“Venice, California in 1917. A young couple sits in a white rowboat by the bank of a small canal. She is wearing a hat, looking at the squat palm trees across the water. He is looking into the distance, pointing towards a walking bridge behind the boat. But what is he pointing at? And why? The area under the bridge is dreamlike, full of shadows and reflection. The water is clear. The bungalows lining the canal are trim and well tended. There are clouds in the sky, but the day is sunny. Above this scene, in ink, is faded writing. The words are almost unreadable… ‘The pink, I’ve heard, is the ice moss.’ The writer, of course, is referring to the plants lining the south bank of the canal, a moment’s observation from a place now mostly forgotten.

It Got Dark is a result of many years of collecting ephemera — photographs, postcards, recorded interviews — from the areas surrounding my home on the west side of Los Angeles. I always meant to organize them in a way that shed light or cast shadow over what is now vs. what was then, and my unique position of seeing both at once… The feeling I get looking at something and the feeling I wish to evoke through listening. To that end, it is music of loss and memory, much distorted by my interpretations of hope and hopelessness, sorrow and joy.

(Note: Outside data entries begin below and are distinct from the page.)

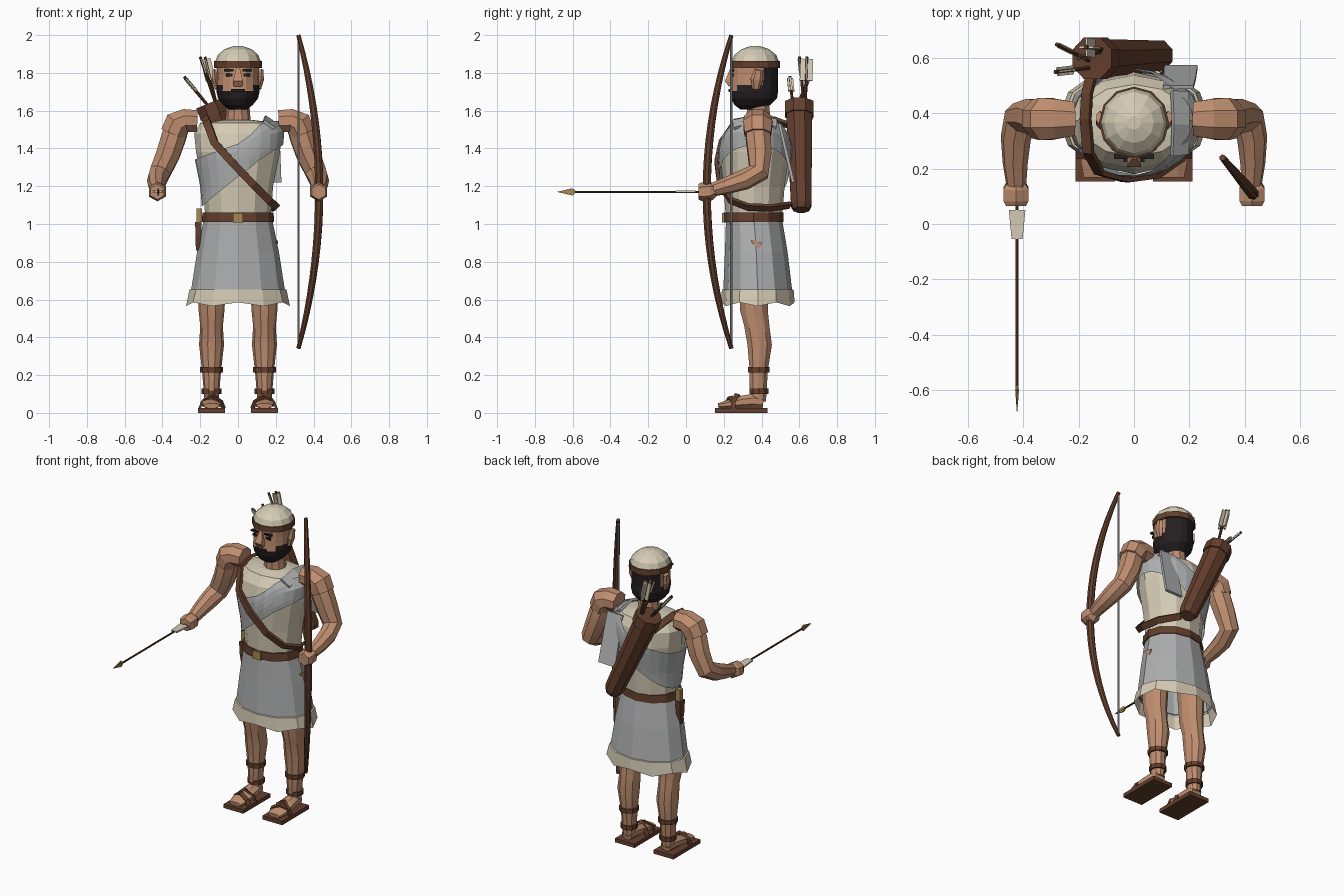
import bpy, bmesh, math
from mathutils import Vector as V


def material(name, rgb):
    m = bpy.data.materials.new(name)
    m.diffuse_color = (*rgb, 1)
    return m


SKIN = material("skin", (0.52, 0.27, 0.16))
LEATHER = material("leather", (0.125, 0.05, 0.026))
DARK_WOOD = material("dark_wood", (0.085, 0.036, 0.018))
CREAM = material("cream_linen", (0.66, 0.60, 0.46))
GREY = material("grey_cloth", (0.42, 0.425, 0.43))
HAIR = material("dark_hair", (0.018, 0.013, 0.014))
BRASS = material("brass", (0.38, 0.25, 0.09))


def finish(name, bm, mat, smooth=False):
    bmesh.ops.recalc_face_normals(bm, faces=bm.faces)
    me = bpy.data.meshes.new(name)
    bm.to_mesh(me)
    bm.free()
    me.materials.append(mat)
    ob = bpy.data.objects.new(name, me)
    bpy.context.collection.objects.link(ob)
    if smooth:
        bpy.ops.object.select_all(action='DESELECT')
        ob.select_set(True)
        bpy.context.view_layer.objects.active = ob
        bpy.ops.object.shade_smooth_by_angle(angle=math.radians(28))
    return ob


def skin_rings(name, rings, mat, caps=(True, True), smooth=False):
    bm = bmesh.new()
    rows = [[bm.verts.new(p) for p in r] for r in rings]
    n = len(rows[0])
    for a, b in zip(rows, rows[1:]):
        for i in range(n):
            j = (i + 1) % n
            bm.faces.new((a[i], a[j], b[j], b[i]))
    for cap, row in zip(caps, (rows[0], rows[-1])):
        if cap:
            bm.faces.new(row)
    return finish(name, bm, mat, smooth)


def loft(name, rings, mat, n=12, caps=(True, True), smooth=False):
    """Upright stack of ellipses: (x, y, z, rx, ry)."""
    pts = [[(x + rx * math.cos(math.tau * i / n), y + ry * math.sin(math.tau * i / n), z)
            for i in range(n)] for x, y, z, rx, ry in rings]
    return skin_rings(name, pts, mat, caps, smooth)


def tube(name, pts, radii, mat, n=8, centre=None, smooth=False):
    """Sweep along a path; with a centre, the first radius points away from it."""
    pts = [V(p) for p in pts]
    k = 1 / math.cos(math.pi / 4) if n == 4 else 1
    if not isinstance(radii, list):
        radii = [radii] * len(pts)
    rings, u = [], None
    for i, p in enumerate(pts):
        t = (pts[min(i + 1, len(pts) - 1)] - pts[max(i - 1, 0)]).normalized()
        if centre:
            u = p - V(centre)
        elif u is None:
            u = t.cross(V((0, 0, 1))) if abs(t.z) < 0.95 else V((1, 0, 0))
        u = (u - t * u.dot(t)).normalized()
        w = t.cross(u)
        r = radii[i] if isinstance(radii[i], tuple) else (radii[i], radii[i])
        angs = [math.tau * (j + 0.5) / n for j in range(n)]
        rings.append([p + u * r[0] * k * math.cos(a) + w * r[1] * k * math.sin(a) for a in angs])
    return skin_rings(name, rings, mat, smooth=smooth)


def box(name, c, s, mat):
    bm = bmesh.new()
    bmesh.ops.create_cube(bm, size=1)
    for v in bm.verts:
        v.co = V([c[i] + v.co[i] * s[i] for i in range(3)])
    return finish(name, bm, mat)


# Tunic and neck
TORSO = [(0, .36, 1.02, .172, .148), (0, .36, 1.2, .186, .162), (0, .365, 1.38, .222, .185),
         (0, .37, 1.48, .232, .168), (0, .375, 1.535, .2, .13), (0, .38, 1.55, .085, .08)]
loft("tunic", TORSO, CREAM)
loft("neck", [(0, .385, 1.53, .068, .068), (0, .38, 1.66, .058, .06)], SKIN, 10)


def torso_at(z):
    for a, b in zip(TORSO, TORSO[1:]):
        if z <= b[2]:
            f = (z - a[2]) / (b[2] - a[2])
            return [a[i] + (b[i] - a[i]) * f for i in range(5)]
    return TORSO[-1]


# Diagonal sash wrapped over the tunic
sash_rows = []
for k in range(6):
    row = []
    for i in range(24):
        a = math.tau * i / 24
        x = 0.22 * math.cos(a)
        lo, hi = 1.25 + .72 * x, min(1.535, 1.425 + (.8 if x > 0 else .38) * x)
        z = lo + (hi - lo) * k / 5
        _, cy, _, rx, ry = torso_at(z)
        row.append(((rx + .014) * math.cos(a), cy + (ry + .014) * math.sin(a), z + .01 * (x > .1)))
    sash_rows.append(row)
skin_rings("sash", sash_rows, GREY, (False, False))
CORE = (0, .37, 1.3)
tube("sash_shoulder_fold", [(.165, .25, 1.525), (.17, .36, 1.55), (.165, .48, 1.53)],
     (.008, .035), GREY, 4, CORE)
tube("back_drape", [(.16, .495, 1.53), (.165, .525, 1.4), (.17, .568, 1.22)],
     [(.055, .007), (.058, .008), (.06, .008)], GREY, 4)

# Skirt, hem and belt
loft("skirt", [(0, .38, .64, .25, .183), (0, .372, .85, .217, .166), (0, .36, 1.03, .18, .148)],
     GREY, caps=(False, True))
hem = loft("skirt_hem", [(0, .38, .565, .275, .195), (0, .38, .652, .257, .19), (0, .38, .655, .245, .178)],
           CREAM, caps=(False, False))
for v in hem.data.vertices:
    if v.co.z < .6 and v.index % 2:
        v.co.z += .02
loft("belt", [(0, .357, 1.01, .192, .16), (0, .357, 1.06, .188, .158)], LEATHER)
box("belt_buckle", (0, .203, 1.034), (.055, .025, .05), BRASS)
tube("thigh_patch", [(.204, .395, .885), (.207, .345, .91)], [(.004, .018), (.004, .004)], SKIN, 4)
box("dagger_hilt", (-.205, .36, 1.045), (.03, .035, .075), BRASS)
tube("dagger_sheath", [(-.21, .36, 1.01), (-.21, .36, .93), (-.215, .36, .86)],
     [(.017, .025), (.015, .022), (.008, .008)], LEATHER, 4)

# Head with beard and hair assigned by region
head = loft("head", [(0, .345, 1.605, .045, .055), (0, .352, 1.63, .078, .095), (0, .36, 1.665, .106, .122),
                     (0, .36, 1.705, .115, .128), (0, .36, 1.735, .112, .126),
                     (0, .362, 1.79, .11, .125), (0, .365, 1.85, .115, .123)], SKIN, 16)
head.data.materials.append(HAIR)
for p in head.data.polygons:
    c = p.center
    if c.z < 1.7 or c.y > .41 or (c.z < 1.73 and c.y > .275):
        p.material_index = 1
box("moustache", (0, .234, 1.708), (.075, .02, .016), HAIR)
tube("nose", [(0, .243, 1.825), (0, .226, 1.755), (0, .235, 1.732)],
     [(.009, .008), (.026, .02), (.022, .01)], SKIN, 4)
loft("head_band", [(0, .367, 1.826, .127, .13), (0, .367, 1.862, .127, .13)], LEATHER, 12)
loft("cap", [(0, .367, 1.855, .122, .126), (0, .367, 1.895, .108, .111),
             (0, .367, 1.925, .072, .074), (0, .367, 1.942, .025, .025)], CREAM, 12)

for s, side in ((-1, "right"), (1, "left")):
    # Face details
    box(side + "_eye", (s * .046, .246, 1.788), (.034, .012, .015), HAIR)
    box(side + "_eyebrow", (s * .048, .244, 1.814), (.05, .018, .011), HAIR)
    tube(side + "_ear", [(s * .112, .37, 1.715), (s * .122, .375, 1.765), (s * .125, .385, 1.815)],
         [(.012, .02), (.017, .034), (.012, .024)], SKIN, 6)
    # Arms and hands
    tube(side + "_shoulder", [(s * .215, .38, 1.545), (s * .28, .38, 1.548), (s * .32, .38, 1.53),
                              (s * .345, .38, 1.475)],
         [(.066, .062), (.078, .066), (.083, .078), (.076, .072)], SKIN, 8)
    tube(side + "_arm", [(s * .31, .38, 1.54), (s * .34, .382, 1.46), (s * .37, .39, 1.37),
                         (s * .412, .385, 1.275), (s * .428, .31, 1.235), (s * .43, .22, 1.205),
                         (s * .425, .12, 1.175)],
         [.062, .07, .067, .06, .055, .046, .034], SKIN, 8, smooth=True)
    tube(side + "_hand", [(s * .427, .155, 1.183), (s * .427, .13, 1.175), (s * .427, .085, 1.17),
                          (s * .427, .065, 1.17)],
         [.034, (.052, .05), (.052, .05), (.042, .04)], SKIN, 6)
    # Legs
    loft(side + "_leg", [(s * .14, .385, .06, .038, .04), (s * .14, .382, .12, .042, .048),
                         (s * .14, .385, .22, .05, .05), (s * .14, .39, .36, .066, .068),
                         (s * .14, .375, .46, .06, .07), (s * .14, .36, .54, .068, .077),
                         (s * .135, .36, .8, .08, .09)], SKIN, 10, smooth=True)
    for z, r in ((.115, .052), (.228, .06)):
        loft(side + "_leg_strap", [(s * .14, .386, z - .014, r, r), (s * .14, .386, z + .014, r, r)],
             LEATHER, 10)
    # Feet and sandals
    tube(side + "_foot", [(s * .14, .17, .038), (s * .14, .22, .045), (s * .14, .3, .058),
                          (s * .14, .36, .063), (s * .14, .41, .055)],
         [(.045, .014), (.056, .024), (.052, .036), (.045, .042), (.036, .032)], SKIN, 8)
    box(side + "_sandal_sole", (s * .14, .292, .0125), (.142, .278, .025), LEATHER)
    for y0, y1, top in ((.22, .25, .083), (.29, .25, .096)):
        tube(side + "_sandal_strap", [(s * .076, y0, .022), (s * .09, y0, .058), (s * .14, (y0 + y1) / 2, top),
                                      (s * .19, y1, .058), (s * .204, y1, .022)],
             (.006, .013), LEATHER, 4, (s * .14, .25, .02))

# Quiver and its strap
tube("quiver", [(.1, .61, 1.075), (.09, .61, 1.1), (-.12, .6, 1.56), (-.15, .6, 1.63)],
     [.046, .058, .074, .076], LEATHER, 8)
tube("quiver_rim", [(-.125, .6, 1.575), (-.152, .6, 1.64)], .082, LEATHER, 8)
tube("quiver_strap", [(-.15, .55, 1.52), (-.17, .47, 1.55), (-.175, .38, 1.562), (-.165, .26, 1.54),
                      (-.125, .185, 1.43), (-.03, .16, 1.325), (.08, .175, 1.21), (.165, .235, 1.125),
                      (.203, .33, 1.09), (.19, .45, 1.085), (.1, .55, 1.1)],
     (.009, .02), LEATHER, 4, CORE)

# Spare arrows with crossed fletching
for i, (end, wide, length) in enumerate((((-.285, .55, 1.78), .02, .1), ((-.175, .64, 1.885), .034, .13),
                                         ((-.28, .65, 1.77), .012, .09), ((-.2, .6, 1.885), .012, .09))):
    end = V(end)
    base = V((-.12, .6, 1.58)) + V((.02 * (i % 2), .03 * (-1) ** (i + 1), 0))
    d = (end - base).normalized()
    tube("spare_arrow_shaft", [base, end], .008, DARK_WOOD, 6)
    for blade in ((wide * .8, .004), (.004, wide if i == 1 else wide * .5)):
        tube("spare_arrow_fletching", [end - d * length, end - d * .012], blade, CREAM, 4)

# Arrow held forward
tube("held_arrow_shaft", [(-.423, .12, 1.17), (-.423, -.61, 1.17)], .006, DARK_WOOD, 6)
tube("held_arrow_fletching", [(-.423, .05, 1.172), (-.423, -.055, 1.172)],
     [(.03, .005), (.02, .005)], CREAM, 4)
for wide in ((.004, .019), (.007, .004)):
    tube("held_arrow_head", [(-.423, -.585, 1.17), (-.423, -.6, 1.17), (-.423, -.68, 1.17)],
         [(.004, .006), wide, (.001, .001)], BRASS, 4)

# Bow and string
steps = [i / 9 - 1 for i in range(19)]
tube("bow", [(.32 + .11 * (1 - t * t), .24 - .13 * (1 - t * t), 1.17 + .828 * t) for t in steps],
     [.012 + .011 * (1 - t * t) for t in steps], LEATHER, 8)
tube("bow_string", [(.32, .24, .345), (.32, .24, 1.995)], .006, GREY, 6)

“This piece includes spoken words of Emil Sandmeier, butler to Will Rogers from 1930 to 1935, and a short poem by Virginia Benton, one of the earliest residents of Santa Monica Canyon.”